Kneehill County cancels almost $10,000 in Trident Exploration unpaid taxes

ECA Review/Terri Huxley
Written by Stu Salkeld

Kneehill County cancelled more unpaid oil and gas industry taxes at their regular council meeting March 9, this time stemming from the shuttering of Trident Exploration.

Councillors read a report written by Caroline Silverson, property tax officer, and presented by Bill McKennan, director of corporate services, regarding $9,451.37 in unpaid taxes owed on two property tax rolls, 32222331300 and 34231420400, formerly owned by Trident Exploration, which no longer exists.

County staff recommended, “That the amount of $9,451.37 in property taxes be expensed and cancelled on rolls 32222331300 and 34231420400.”

“The accounts in this request for decision are for two wells purchased from Trident Exploration,” stated the staff memo.

“The court order approving the purchase indicated that the new owners were responsible for the 2020 levies as prorated from the purchase date. These monies have been paid. The balance is required to be cancelled.

“The amount of 2021 penalties to be reversed is approximately $411.74. By reversing these amounts in the 2021 general ledger, we are not artificially showing revenue that will not be collected.

“Administration will apply for the Provincial Education and Designated Industrial Property requisitions in the next round, January 2022, if this is still available to us.”

The topic of uncollectible energy industry property taxes has been on the agenda of Kneehill meetings for many months, similar to rural municipalities across Alberta.

“The ability for the municipality to collect on tax arrears relating to industrial and linear tax accounts has become extremely difficult based on decisions of the courts.,” stated the staff memo.

“The Virginia Hills decision regarding the validity of linear tax arrears has made it impossible for municipalities to collect any amounts owing. 

The Redwater decision has also affected the oil and gas sector due to the expectations of any monies left from a bankruptcy to be paid first to the Alberta Energy Regulator (AER) for reclamation purposes.

“Municipal collections are no longer a priority as legislation provided for in the past due to these decisions.”

One problem municipalities face with unpaid oil and gas taxes is education requisition that is billed directly by the provincial government. Local taxpayers pay the tax upfront with their municipalities collecting it later from property owners like Trident. 

However, when property owners go out of business and leave unpaid taxes, the local ratepayers are left not only with their unpaid tax bill but the unpaid education requisition as well.

Staff also noted the 2021 budget has been prepared assuming more unpaid tax problems are on their way. 

“In anticipation of this situation, the county operating budget for 2021 provided for a $1,100,000 cancellation budget,” stated the memo.

McKennan explained another company has stepped in and purchased the two properties in question. He added that it looks like more assets of the defunct Trident may be acquired in the future.

Councillors unanimously approved cancelling the unpaid taxes and penalty fees and applying for the appropriate reimbursement from the provincial government.
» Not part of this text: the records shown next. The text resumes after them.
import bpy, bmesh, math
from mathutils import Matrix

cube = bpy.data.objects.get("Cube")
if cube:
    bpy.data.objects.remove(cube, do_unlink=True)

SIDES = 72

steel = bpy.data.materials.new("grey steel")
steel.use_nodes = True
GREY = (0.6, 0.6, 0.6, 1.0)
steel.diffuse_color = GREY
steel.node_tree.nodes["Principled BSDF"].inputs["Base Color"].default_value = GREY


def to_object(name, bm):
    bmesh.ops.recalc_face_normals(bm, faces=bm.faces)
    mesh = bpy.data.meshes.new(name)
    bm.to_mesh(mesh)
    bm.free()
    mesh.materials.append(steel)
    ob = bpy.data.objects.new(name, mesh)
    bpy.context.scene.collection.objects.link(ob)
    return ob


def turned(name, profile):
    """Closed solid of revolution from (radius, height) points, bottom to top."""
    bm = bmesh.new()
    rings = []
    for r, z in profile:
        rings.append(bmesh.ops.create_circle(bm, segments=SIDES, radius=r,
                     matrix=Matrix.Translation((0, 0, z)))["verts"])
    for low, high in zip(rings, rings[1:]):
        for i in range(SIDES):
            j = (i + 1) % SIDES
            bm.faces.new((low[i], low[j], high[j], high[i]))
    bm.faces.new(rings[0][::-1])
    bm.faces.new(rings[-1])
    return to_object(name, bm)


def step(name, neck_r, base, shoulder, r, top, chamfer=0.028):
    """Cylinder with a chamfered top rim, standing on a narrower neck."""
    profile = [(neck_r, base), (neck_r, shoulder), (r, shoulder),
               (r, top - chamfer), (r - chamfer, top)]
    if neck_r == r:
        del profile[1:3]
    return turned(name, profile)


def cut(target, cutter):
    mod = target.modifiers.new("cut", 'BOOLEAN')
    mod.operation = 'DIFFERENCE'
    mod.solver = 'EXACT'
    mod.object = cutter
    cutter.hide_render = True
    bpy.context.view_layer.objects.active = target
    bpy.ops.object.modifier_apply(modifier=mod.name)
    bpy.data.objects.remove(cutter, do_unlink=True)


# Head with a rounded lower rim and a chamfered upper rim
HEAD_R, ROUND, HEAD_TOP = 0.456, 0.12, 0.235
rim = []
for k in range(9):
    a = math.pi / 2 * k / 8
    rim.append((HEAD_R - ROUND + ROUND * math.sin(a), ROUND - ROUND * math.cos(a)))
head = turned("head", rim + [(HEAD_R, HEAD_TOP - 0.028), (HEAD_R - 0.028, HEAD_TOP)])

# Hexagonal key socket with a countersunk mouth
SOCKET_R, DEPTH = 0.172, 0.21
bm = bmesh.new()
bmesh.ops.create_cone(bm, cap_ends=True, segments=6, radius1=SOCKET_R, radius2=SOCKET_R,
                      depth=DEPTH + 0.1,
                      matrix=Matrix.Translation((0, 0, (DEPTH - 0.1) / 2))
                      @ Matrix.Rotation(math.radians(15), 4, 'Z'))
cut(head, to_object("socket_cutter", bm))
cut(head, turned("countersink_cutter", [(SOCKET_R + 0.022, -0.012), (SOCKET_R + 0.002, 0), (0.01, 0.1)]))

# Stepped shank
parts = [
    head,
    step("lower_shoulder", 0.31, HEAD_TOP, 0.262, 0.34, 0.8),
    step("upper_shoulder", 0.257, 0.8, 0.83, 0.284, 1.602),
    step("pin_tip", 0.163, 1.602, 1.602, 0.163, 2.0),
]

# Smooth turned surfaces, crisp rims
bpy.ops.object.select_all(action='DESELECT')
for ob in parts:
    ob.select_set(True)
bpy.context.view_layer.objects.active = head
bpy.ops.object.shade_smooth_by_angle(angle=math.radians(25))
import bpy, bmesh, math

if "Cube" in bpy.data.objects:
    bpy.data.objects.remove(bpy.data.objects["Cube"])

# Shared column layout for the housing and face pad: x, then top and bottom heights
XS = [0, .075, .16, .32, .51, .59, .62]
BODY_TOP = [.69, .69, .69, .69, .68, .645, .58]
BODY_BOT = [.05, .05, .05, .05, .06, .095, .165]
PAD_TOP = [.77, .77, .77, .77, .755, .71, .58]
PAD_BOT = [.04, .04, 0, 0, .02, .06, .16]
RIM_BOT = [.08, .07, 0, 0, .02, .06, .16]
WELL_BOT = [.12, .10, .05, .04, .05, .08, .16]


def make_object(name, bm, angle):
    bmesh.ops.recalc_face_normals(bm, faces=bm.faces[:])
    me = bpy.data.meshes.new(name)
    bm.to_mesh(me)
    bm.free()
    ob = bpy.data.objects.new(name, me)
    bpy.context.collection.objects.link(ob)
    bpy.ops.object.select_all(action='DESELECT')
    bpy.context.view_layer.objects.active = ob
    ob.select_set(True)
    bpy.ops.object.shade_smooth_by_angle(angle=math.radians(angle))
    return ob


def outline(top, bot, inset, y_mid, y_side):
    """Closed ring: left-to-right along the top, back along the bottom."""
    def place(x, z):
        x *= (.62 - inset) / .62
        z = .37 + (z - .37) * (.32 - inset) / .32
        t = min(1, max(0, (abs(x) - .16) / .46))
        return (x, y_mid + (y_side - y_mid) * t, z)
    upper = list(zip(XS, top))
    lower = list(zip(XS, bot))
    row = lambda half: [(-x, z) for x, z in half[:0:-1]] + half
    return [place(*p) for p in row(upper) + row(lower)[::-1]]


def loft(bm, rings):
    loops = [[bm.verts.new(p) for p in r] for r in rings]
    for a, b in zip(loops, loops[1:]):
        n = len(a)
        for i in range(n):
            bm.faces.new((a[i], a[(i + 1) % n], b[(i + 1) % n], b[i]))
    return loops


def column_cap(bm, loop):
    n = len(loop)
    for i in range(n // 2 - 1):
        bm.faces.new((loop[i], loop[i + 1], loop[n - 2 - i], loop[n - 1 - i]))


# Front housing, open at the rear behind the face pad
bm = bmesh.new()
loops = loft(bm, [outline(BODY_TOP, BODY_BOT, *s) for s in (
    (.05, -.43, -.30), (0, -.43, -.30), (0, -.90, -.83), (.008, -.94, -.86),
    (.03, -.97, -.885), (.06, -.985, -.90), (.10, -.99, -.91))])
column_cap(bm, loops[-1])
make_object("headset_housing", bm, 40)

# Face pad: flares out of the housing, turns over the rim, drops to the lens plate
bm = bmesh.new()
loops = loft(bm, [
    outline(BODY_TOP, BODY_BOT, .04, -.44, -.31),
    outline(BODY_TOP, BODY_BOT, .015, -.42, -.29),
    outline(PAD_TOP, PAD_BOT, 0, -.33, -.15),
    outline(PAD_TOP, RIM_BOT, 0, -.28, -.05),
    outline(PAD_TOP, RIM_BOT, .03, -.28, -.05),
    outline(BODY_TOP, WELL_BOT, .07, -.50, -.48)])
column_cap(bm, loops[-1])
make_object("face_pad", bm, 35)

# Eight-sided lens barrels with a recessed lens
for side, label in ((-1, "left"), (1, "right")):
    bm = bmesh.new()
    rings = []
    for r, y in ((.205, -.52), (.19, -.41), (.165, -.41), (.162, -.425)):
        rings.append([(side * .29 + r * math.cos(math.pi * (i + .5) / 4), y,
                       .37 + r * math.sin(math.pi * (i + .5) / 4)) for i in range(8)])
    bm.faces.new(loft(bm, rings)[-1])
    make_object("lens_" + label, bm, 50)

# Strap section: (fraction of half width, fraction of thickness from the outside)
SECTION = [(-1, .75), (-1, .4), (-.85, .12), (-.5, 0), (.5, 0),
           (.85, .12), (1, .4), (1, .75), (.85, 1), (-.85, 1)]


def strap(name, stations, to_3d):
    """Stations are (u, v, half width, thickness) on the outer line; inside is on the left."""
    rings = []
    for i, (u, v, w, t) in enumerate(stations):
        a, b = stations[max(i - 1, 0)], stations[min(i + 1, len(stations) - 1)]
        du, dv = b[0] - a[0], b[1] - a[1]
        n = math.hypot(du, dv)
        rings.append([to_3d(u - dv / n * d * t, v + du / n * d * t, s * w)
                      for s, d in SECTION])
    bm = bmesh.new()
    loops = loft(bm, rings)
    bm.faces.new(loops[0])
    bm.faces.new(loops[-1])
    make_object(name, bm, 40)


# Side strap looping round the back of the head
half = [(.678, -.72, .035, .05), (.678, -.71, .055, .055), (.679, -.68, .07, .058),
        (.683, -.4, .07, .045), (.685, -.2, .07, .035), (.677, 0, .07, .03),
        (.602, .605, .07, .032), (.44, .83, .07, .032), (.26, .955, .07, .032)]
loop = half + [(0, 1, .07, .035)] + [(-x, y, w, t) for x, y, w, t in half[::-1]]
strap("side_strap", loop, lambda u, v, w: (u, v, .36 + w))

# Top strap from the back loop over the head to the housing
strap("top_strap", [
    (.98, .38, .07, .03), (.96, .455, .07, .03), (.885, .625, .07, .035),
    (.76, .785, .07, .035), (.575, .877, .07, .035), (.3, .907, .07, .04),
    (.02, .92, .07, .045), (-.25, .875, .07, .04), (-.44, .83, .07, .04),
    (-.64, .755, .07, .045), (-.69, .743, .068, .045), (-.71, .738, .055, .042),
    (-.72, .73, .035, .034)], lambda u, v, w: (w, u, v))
Calgary-based Trident Exploration announced in spring, 2019 it was walking away from its over 4,400 assets and ceasing operations, noting it faced $329 million in environmental reclamation costs and that unsecured creditors and shareholders shouldn’t expect any financial recovery. 

The company blamed its misfortune on a number of factors including low natural gas prices, high property taxes and pipeline capacity problems.


Stu Salkeld, Local Journalism Initiative reporter

ECA Review

About the author

Stu Salkeld

Stu Salkeld, who has upwards of 28 years of experience in the Alberta community newspaper industry, is now covering councils and other news in the Stettler region and has experience working in the area as well.

He has joined the ECA Review as a Local Journalism Initiative Journalist.

Stu earned his two-year diploma in print journalism from SAIT in Calgary from 1993 to ’95 and was raised in Oyen, Alta., one of the communities within the ECA Review’s coverage area.